Nichols advises asking yourself stop-and-check questions, such as “Would I do this on a job site? Does that seem safe? What safety equipment would a contractor use?” He says that it’s not just the rank amateur at risk. “A contractor we saw last week fell off the roof, and I asked him if he had his safety gear on. He said, ‘Well, I was working on my own place. At work I wouldn’t have done that.’”
(Don’t) put your back into it: With snow comes the never-ending need to shovel walks, steps and driveways. Throw in some overnight freezing rain and the injuries mount. While Nichols doesn’t see loads of people in the ER who’ve thrown their backs out shovelling, it does happen. “The common sense advice around back health is to lift with your legs and not your back,” says Nichols. “There’s probably some evidence for ergonomic shovels,” he says, “but the worst thing for the back is the bend and twist. The same is true for lifting the kid out of the back seat, pulling groceries out of the car, or heaving the snow.”

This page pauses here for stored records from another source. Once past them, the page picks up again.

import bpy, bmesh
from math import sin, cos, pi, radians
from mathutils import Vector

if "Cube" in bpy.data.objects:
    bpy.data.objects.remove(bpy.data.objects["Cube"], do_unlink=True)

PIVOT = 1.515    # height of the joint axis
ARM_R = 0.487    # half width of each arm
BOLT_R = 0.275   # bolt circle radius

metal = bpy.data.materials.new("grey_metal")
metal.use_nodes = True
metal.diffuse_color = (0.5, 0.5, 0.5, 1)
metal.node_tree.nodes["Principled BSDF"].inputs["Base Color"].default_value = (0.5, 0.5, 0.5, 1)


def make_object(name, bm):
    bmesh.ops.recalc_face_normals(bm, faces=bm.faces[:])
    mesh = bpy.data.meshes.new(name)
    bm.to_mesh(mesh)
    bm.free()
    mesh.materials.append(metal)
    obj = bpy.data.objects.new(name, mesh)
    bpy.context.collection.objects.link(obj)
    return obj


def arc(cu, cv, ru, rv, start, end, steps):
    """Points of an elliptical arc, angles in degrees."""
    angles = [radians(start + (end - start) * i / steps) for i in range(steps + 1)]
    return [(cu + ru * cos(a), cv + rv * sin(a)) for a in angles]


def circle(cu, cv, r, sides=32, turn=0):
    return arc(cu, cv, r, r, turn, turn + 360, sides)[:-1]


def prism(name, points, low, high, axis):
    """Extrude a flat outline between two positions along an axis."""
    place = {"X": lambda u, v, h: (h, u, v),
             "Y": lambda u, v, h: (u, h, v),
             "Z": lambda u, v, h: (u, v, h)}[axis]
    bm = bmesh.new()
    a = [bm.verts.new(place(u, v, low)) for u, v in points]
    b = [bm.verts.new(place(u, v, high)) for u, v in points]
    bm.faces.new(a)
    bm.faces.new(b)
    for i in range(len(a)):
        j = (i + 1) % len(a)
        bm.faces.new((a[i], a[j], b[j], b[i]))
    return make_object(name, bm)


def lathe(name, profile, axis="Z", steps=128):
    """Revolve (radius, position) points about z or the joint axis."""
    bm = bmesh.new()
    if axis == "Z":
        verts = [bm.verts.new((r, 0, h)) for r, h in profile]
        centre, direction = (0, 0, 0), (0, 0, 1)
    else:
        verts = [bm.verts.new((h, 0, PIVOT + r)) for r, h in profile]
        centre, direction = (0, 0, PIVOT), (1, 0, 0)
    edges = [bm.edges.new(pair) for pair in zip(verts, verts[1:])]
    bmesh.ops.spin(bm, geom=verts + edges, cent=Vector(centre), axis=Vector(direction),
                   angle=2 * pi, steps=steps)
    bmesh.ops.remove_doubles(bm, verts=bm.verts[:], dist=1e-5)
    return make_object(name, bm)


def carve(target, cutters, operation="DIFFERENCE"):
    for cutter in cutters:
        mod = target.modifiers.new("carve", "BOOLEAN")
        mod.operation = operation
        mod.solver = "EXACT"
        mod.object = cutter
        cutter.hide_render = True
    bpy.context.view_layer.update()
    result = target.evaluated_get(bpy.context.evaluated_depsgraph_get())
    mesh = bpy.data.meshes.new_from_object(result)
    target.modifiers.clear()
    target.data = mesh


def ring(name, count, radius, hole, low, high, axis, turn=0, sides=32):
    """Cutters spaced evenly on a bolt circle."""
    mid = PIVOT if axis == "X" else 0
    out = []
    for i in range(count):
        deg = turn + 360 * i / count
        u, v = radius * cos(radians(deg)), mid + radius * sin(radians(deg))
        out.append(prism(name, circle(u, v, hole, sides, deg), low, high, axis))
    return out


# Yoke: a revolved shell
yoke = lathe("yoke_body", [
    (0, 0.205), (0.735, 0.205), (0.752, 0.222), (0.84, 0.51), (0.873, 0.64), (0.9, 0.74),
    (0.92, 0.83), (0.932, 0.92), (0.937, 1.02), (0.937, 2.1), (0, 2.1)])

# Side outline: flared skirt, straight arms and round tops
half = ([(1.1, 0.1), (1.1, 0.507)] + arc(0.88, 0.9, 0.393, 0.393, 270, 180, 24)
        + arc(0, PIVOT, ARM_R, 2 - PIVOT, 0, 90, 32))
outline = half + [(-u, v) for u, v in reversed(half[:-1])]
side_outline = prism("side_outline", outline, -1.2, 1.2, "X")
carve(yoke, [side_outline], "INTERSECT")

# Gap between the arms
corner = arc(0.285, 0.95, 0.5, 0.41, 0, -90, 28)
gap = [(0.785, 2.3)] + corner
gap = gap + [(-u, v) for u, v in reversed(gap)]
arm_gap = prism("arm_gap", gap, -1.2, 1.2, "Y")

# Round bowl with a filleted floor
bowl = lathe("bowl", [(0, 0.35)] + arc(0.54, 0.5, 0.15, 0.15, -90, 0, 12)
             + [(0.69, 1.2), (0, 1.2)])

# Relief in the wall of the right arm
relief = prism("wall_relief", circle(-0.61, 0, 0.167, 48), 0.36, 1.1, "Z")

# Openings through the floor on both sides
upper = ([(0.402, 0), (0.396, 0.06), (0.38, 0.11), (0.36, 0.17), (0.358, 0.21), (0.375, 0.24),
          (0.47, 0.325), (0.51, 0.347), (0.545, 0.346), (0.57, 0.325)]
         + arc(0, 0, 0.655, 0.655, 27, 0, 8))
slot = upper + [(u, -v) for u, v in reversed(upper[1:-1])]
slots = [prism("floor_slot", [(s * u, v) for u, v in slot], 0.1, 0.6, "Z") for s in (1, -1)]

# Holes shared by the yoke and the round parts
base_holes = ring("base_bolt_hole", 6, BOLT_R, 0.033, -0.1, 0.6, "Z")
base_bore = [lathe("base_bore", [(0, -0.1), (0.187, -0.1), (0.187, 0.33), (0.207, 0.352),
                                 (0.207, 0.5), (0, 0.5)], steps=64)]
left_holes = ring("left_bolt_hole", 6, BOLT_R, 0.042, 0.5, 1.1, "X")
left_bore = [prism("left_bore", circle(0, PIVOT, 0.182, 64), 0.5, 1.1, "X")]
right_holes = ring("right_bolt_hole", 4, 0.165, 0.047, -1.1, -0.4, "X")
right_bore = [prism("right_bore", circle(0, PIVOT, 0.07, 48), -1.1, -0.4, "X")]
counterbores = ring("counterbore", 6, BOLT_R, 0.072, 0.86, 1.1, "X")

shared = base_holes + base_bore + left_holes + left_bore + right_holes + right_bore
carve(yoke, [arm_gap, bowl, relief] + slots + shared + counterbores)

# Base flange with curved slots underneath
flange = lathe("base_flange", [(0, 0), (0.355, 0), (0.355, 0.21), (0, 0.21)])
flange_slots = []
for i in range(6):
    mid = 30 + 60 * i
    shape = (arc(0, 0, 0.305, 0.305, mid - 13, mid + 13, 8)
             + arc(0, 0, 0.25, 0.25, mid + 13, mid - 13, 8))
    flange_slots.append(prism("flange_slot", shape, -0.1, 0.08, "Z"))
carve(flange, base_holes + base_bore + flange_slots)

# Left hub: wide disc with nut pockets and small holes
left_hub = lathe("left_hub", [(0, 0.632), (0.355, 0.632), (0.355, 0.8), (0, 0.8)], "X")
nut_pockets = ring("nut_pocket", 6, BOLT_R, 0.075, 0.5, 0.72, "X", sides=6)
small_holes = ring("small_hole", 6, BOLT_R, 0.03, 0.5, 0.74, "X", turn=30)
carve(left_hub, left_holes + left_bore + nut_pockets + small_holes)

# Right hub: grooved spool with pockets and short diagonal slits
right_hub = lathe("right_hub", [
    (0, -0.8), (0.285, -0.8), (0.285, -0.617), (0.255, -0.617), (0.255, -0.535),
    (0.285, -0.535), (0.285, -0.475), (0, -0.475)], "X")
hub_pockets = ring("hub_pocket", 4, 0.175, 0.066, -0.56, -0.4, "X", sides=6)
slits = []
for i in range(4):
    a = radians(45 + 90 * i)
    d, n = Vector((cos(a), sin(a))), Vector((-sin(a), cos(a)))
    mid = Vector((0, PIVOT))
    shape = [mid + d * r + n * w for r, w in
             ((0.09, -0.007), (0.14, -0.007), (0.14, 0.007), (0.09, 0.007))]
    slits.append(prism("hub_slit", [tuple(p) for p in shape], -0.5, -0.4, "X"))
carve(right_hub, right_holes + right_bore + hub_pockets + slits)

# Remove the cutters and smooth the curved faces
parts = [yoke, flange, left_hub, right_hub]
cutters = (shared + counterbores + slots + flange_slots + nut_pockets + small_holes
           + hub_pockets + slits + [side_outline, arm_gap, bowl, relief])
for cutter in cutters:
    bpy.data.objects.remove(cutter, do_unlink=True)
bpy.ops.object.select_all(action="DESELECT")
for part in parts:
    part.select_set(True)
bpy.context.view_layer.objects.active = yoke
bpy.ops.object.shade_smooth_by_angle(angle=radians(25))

Not-so-fancy footwork: Unless you want the trouble of an ambulance ride, Brideaux suggests dressing for success this winter, starting with proper shoes. “One of the things that people aren’t careful about – and I see this in downtown Calgary – is heels,” Brideaux says. “People in high heels end up falling and breaking an ankle, and the consequences can last weeks or months.” An injury like that can impact your job, your ability to drive and your ability to care for your family, he says. Avoid the problem: wear your winter boots and change into heels once you’re inside.
Don’t cut corners: Any time equipment with moving parts is introduced, like snow blowers or lawn mowers, the potential for danger spikes, Brideaux says. It just takes an ill-fated moment to lose a limb or life. “We attended a call where a man got one of his hands caught in the flywheel of a snowmobile, and it almost cost him three fingers on his hand because he was trying to free the hopper without stopping the machine. In that split second, for literally nothing other than clearing snow, this man almost lost three fingers.”
He advises “making safe” the equipment first, before any maintenance or manipulation of parts. “Just stop for a second and decide how badly you need to do that limb-threatening or ending activity.”
Weights and balance: The New Year brings well-intended resolutions to embrace exercise. It’s a great idea, but take it slow, Nichols advises. “Start gently. If you’ve put on weight, or those muscles haven’t been used a lot, and you go put a whole lot of stress against a knee for example – it will hurt.” Instead of launching from being sedentary into a heavy game of squash or a double black diamond run on the ski hill, Nichols advises starting with just a half-hour of easy exercise a day. It will help you build a routine, and you can increase the duration or intensity by increments from there. “The prescription for health is to get moving, and the dose is about 30 minutes a day. Don’t overdo it, but you need to keep active and fit,” he says. “It’s much more dangerous to sit on your butt than it is to be active.”
Crash course in driving: Driving is probably the most dangerous thing you’ll do today. “Injuries and accidents also go way up when the weather changes,” says Brideaux. He advises considering how important a trip is before heading out on winter roads.
Nichols agrees. “If you are unsure about your own driving due to the weather, you might even consider having someone else drive you,” Nichols says. “There are driving services if you are older, like Driving Miss Daisy in Edmonton or others that will get you to your medical appointments. Cabs are expensive, but there are other services available.”